● What is being asked
Pictures are not part of the copy. Reproduce all the records exactly.

● Data supplied
=== Begin Enclosure ===
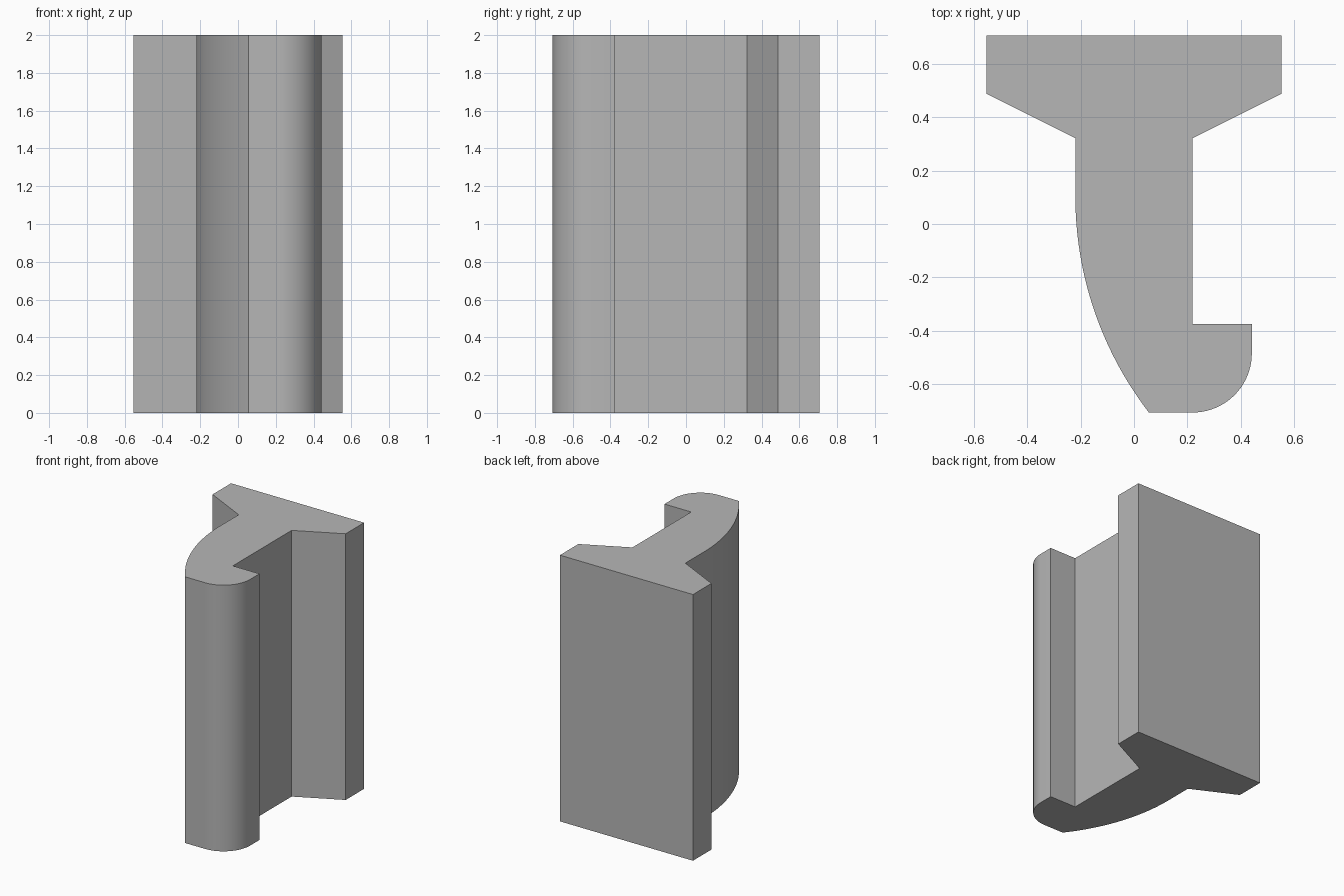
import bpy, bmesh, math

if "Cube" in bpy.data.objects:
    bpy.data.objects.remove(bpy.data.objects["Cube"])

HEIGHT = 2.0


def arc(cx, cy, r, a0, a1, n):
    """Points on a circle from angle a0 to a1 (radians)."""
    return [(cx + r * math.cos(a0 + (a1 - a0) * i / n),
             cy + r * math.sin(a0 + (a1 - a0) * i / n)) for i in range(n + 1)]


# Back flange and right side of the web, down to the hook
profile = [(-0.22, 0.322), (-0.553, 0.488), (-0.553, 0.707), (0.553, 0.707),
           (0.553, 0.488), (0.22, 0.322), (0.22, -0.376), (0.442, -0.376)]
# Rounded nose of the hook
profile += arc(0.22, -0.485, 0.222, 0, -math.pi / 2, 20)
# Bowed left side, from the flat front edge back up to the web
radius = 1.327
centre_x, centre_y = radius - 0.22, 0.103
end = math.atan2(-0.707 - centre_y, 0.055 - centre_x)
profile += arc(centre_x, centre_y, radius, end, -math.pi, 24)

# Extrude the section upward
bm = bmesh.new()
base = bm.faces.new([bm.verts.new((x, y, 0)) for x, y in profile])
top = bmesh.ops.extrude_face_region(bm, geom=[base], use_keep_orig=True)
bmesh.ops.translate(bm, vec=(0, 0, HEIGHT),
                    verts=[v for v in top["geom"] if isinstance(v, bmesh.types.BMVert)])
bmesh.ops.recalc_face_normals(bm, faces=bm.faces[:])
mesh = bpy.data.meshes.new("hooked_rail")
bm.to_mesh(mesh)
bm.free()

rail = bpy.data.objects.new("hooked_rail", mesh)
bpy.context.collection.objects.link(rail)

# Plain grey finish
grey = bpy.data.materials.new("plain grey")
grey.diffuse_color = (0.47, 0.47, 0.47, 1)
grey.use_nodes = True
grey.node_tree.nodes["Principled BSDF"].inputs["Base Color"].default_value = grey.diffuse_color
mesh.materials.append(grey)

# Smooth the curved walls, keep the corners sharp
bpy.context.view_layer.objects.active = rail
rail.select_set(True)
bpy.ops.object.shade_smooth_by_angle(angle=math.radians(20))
=== End Enclosure ===
● Finished exercise
import bpy, bmesh, math

if "Cube" in bpy.data.objects:
    bpy.data.objects.remove(bpy.data.objects["Cube"])

HEIGHT = 2.0


def arc(cx, cy, r, a0, a1, n):
    """Points on a circle from angle a0 to a1 (radians)."""
    return [(cx + r * math.cos(a0 + (a1 - a0) * i / n),
             cy + r * math.sin(a0 + (a1 - a0) * i / n)) for i in range(n + 1)]


# Back flange and right side of the web, down to the hook
profile = [(-0.22, 0.322), (-0.553, 0.488), (-0.553, 0.707), (0.553, 0.707),
           (0.553, 0.488), (0.22, 0.322), (0.22, -0.376), (0.442, -0.376)]
# Rounded nose of the hook
profile += arc(0.22, -0.485, 0.222, 0, -math.pi / 2, 20)
# Bowed left side, from the flat front edge back up to the web
radius = 1.327
centre_x, centre_y = radius - 0.22, 0.103
end = math.atan2(-0.707 - centre_y, 0.055 - centre_x)
profile += arc(centre_x, centre_y, radius, end, -math.pi, 24)

# Extrude the section upward
bm = bmesh.new()
base = bm.faces.new([bm.verts.new((x, y, 0)) for x, y in profile])
top = bmesh.ops.extrude_face_region(bm, geom=[base], use_keep_orig=True)
bmesh.ops.translate(bm, vec=(0, 0, HEIGHT),
                    verts=[v for v in top["geom"] if isinstance(v, bmesh.types.BMVert)])
bmesh.ops.recalc_face_normals(bm, faces=bm.faces[:])
mesh = bpy.data.meshes.new("hooked_rail")
bm.to_mesh(mesh)
bm.free()

rail = bpy.data.objects.new("hooked_rail", mesh)
bpy.context.collection.objects.link(rail)

# Plain grey finish
grey = bpy.data.materials.new("plain grey")
grey.diffuse_color = (0.47, 0.47, 0.47, 1)
grey.use_nodes = True
grey.node_tree.nodes["Principled BSDF"].inputs["Base Color"].default_value = grey.diffuse_color
mesh.materials.append(grey)

# Smooth the curved walls, keep the corners sharp
bpy.context.view_layer.objects.active = rail
rail.select_set(True)
bpy.ops.object.shade_smooth_by_angle(angle=math.radians(20))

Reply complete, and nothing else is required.